▶ Exercise goal:
Every entry must be output exactly as it was written.

Collected data:
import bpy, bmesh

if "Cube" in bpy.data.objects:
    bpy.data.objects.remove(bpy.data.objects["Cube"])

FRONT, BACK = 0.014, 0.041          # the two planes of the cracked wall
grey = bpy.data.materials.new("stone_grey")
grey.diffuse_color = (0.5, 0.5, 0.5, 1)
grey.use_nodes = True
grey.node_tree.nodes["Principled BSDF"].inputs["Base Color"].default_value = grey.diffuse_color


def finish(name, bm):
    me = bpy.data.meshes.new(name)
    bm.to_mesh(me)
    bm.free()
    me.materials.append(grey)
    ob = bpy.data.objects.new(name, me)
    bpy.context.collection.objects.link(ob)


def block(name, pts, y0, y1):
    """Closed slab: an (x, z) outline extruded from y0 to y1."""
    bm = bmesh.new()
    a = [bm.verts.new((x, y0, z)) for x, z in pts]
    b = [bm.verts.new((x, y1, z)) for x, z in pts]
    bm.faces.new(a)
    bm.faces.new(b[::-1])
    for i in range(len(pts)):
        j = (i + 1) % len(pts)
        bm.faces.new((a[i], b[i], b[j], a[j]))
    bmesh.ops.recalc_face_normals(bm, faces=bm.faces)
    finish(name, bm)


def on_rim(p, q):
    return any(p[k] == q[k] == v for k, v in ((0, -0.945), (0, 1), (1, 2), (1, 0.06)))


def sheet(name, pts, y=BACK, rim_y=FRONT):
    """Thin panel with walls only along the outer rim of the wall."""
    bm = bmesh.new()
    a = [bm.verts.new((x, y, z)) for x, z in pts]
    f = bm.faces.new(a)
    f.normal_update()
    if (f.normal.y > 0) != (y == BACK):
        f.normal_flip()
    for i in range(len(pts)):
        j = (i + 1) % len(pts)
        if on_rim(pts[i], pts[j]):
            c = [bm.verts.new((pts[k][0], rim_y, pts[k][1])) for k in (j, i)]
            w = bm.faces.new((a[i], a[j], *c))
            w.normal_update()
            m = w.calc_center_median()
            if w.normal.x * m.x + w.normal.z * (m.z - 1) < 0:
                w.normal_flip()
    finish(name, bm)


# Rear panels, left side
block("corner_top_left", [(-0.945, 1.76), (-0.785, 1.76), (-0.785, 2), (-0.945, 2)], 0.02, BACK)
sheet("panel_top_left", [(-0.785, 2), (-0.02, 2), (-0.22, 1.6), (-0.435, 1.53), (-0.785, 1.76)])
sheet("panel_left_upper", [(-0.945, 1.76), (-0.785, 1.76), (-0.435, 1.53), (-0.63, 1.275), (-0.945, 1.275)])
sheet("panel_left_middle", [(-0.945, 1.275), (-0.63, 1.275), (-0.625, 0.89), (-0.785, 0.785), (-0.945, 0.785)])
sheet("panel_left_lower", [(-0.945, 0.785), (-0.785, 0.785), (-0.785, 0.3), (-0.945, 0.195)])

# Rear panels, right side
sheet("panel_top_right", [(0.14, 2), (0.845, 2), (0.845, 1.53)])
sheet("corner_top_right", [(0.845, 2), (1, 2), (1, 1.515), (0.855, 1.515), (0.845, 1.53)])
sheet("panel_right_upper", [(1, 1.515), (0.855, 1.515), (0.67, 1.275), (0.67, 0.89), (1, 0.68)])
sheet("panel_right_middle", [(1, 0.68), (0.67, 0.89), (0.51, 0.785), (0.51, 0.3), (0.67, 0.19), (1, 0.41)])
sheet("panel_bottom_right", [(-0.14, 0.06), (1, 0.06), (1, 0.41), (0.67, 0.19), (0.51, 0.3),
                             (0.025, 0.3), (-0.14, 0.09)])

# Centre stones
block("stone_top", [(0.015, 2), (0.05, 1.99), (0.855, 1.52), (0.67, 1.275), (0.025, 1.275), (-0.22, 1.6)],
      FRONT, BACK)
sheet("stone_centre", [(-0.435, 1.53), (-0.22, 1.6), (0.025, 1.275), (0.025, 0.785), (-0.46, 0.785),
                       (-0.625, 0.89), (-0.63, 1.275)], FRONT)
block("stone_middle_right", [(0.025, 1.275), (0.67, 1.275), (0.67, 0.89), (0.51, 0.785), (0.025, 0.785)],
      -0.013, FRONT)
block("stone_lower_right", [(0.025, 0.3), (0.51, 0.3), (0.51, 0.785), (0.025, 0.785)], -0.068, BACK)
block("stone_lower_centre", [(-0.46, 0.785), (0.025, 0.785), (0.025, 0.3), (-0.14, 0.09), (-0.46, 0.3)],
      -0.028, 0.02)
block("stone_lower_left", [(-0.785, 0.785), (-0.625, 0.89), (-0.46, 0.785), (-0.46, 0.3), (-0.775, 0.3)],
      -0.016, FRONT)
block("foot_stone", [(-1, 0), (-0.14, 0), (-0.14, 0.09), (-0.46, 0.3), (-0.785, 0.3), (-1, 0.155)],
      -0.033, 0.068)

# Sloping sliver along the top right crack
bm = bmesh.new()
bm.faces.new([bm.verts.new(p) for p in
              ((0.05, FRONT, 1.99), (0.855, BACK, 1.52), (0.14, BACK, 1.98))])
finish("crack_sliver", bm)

▶ Response box:
import bpy, bmesh

if "Cube" in bpy.data.objects:
    bpy.data.objects.remove(bpy.data.objects["Cube"])

FRONT, BACK = 0.014, 0.041          # the two planes of the cracked wall
grey = bpy.data.materials.new("stone_grey")
grey.diffuse_color = (0.5, 0.5, 0.5, 1)
grey.use_nodes = True
grey.node_tree.nodes["Principled BSDF"].inputs["Base Color"].default_value = grey.diffuse_color


def finish(name, bm):
    me = bpy.data.meshes.new(name)
    bm.to_mesh(me)
    bm.free()
    me.materials.append(grey)
    ob = bpy.data.objects.new(name, me)
    bpy.context.collection.objects.link(ob)


def block(name, pts, y0, y1):
    """Closed slab: an (x, z) outline extruded from y0 to y1."""
    bm = bmesh.new()
    a = [bm.verts.new((x, y0, z)) for x, z in pts]
    b = [bm.verts.new((x, y1, z)) for x, z in pts]
    bm.faces.new(a)
    bm.faces.new(b[::-1])
    for i in range(len(pts)):
        j = (i + 1) % len(pts)
        bm.faces.new((a[i], b[i], b[j], a[j]))
    bmesh.ops.recalc_face_normals(bm, faces=bm.faces)
    finish(name, bm)


def on_rim(p, q):
    return any(p[k] == q[k] == v for k, v in ((0, -0.945), (0, 1), (1, 2), (1, 0.06)))


def sheet(name, pts, y=BACK, rim_y=FRONT):
    """Thin panel with walls only along the outer rim of the wall."""
    bm = bmesh.new()
    a = [bm.verts.new((x, y, z)) for x, z in pts]
    f = bm.faces.new(a)
    f.normal_update()
    if (f.normal.y > 0) != (y == BACK):
        f.normal_flip()
    for i in range(len(pts)):
        j = (i + 1) % len(pts)
        if on_rim(pts[i], pts[j]):
            c = [bm.verts.new((pts[k][0], rim_y, pts[k][1])) for k in (j, i)]
            w = bm.faces.new((a[i], a[j], *c))
            w.normal_update()
            m = w.calc_center_median()
            if w.normal.x * m.x + w.normal.z * (m.z - 1) < 0:
                w.normal_flip()
    finish(name, bm)


# Rear panels, left side
block("corner_top_left", [(-0.945, 1.76), (-0.785, 1.76), (-0.785, 2), (-0.945, 2)], 0.02, BACK)
sheet("panel_top_left", [(-0.785, 2), (-0.02, 2), (-0.22, 1.6), (-0.435, 1.53), (-0.785, 1.76)])
sheet("panel_left_upper", [(-0.945, 1.76), (-0.785, 1.76), (-0.435, 1.53), (-0.63, 1.275), (-0.945, 1.275)])
sheet("panel_left_middle", [(-0.945, 1.275), (-0.63, 1.275), (-0.625, 0.89), (-0.785, 0.785), (-0.945, 0.785)])
sheet("panel_left_lower", [(-0.945, 0.785), (-0.785, 0.785), (-0.785, 0.3), (-0.945, 0.195)])

# Rear panels, right side
sheet("panel_top_right", [(0.14, 2), (0.845, 2), (0.845, 1.53)])
sheet("corner_top_right", [(0.845, 2), (1, 2), (1, 1.515), (0.855, 1.515), (0.845, 1.53)])
sheet("panel_right_upper", [(1, 1.515), (0.855, 1.515), (0.67, 1.275), (0.67, 0.89), (1, 0.68)])
sheet("panel_right_middle", [(1, 0.68), (0.67, 0.89), (0.51, 0.785), (0.51, 0.3), (0.67, 0.19), (1, 0.41)])
sheet("panel_bottom_right", [(-0.14, 0.06), (1, 0.06), (1, 0.41), (0.67, 0.19), (0.51, 0.3),
                             (0.025, 0.3), (-0.14, 0.09)])

# Centre stones
block("stone_top", [(0.015, 2), (0.05, 1.99), (0.855, 1.52), (0.67, 1.275), (0.025, 1.275), (-0.22, 1.6)],
      FRONT, BACK)
sheet("stone_centre", [(-0.435, 1.53), (-0.22, 1.6), (0.025, 1.275), (0.025, 0.785), (-0.46, 0.785),
                       (-0.625, 0.89), (-0.63, 1.275)], FRONT)
block("stone_middle_right", [(0.025, 1.275), (0.67, 1.275), (0.67, 0.89), (0.51, 0.785), (0.025, 0.785)],
      -0.013, FRONT)
block("stone_lower_right", [(0.025, 0.3), (0.51, 0.3), (0.51, 0.785), (0.025, 0.785)], -0.068, BACK)
block("stone_lower_centre", [(-0.46, 0.785), (0.025, 0.785), (0.025, 0.3), (-0.14, 0.09), (-0.46, 0.3)],
      -0.028, 0.02)
block("stone_lower_left", [(-0.785, 0.785), (-0.625, 0.89), (-0.46, 0.785), (-0.46, 0.3), (-0.775, 0.3)],
      -0.016, FRONT)
block("foot_stone", [(-1, 0), (-0.14, 0), (-0.14, 0.09), (-0.46, 0.3), (-0.785, 0.3), (-1, 0.155)],
      -0.033, 0.068)

# Sloping sliver along the top right crack
bm = bmesh.new()
bm.faces.new([bm.verts.new(p) for p in
              ((0.05, FRONT, 1.99), (0.855, BACK, 1.52), (0.14, BACK, 1.98))])
finish("crack_sliver", bm)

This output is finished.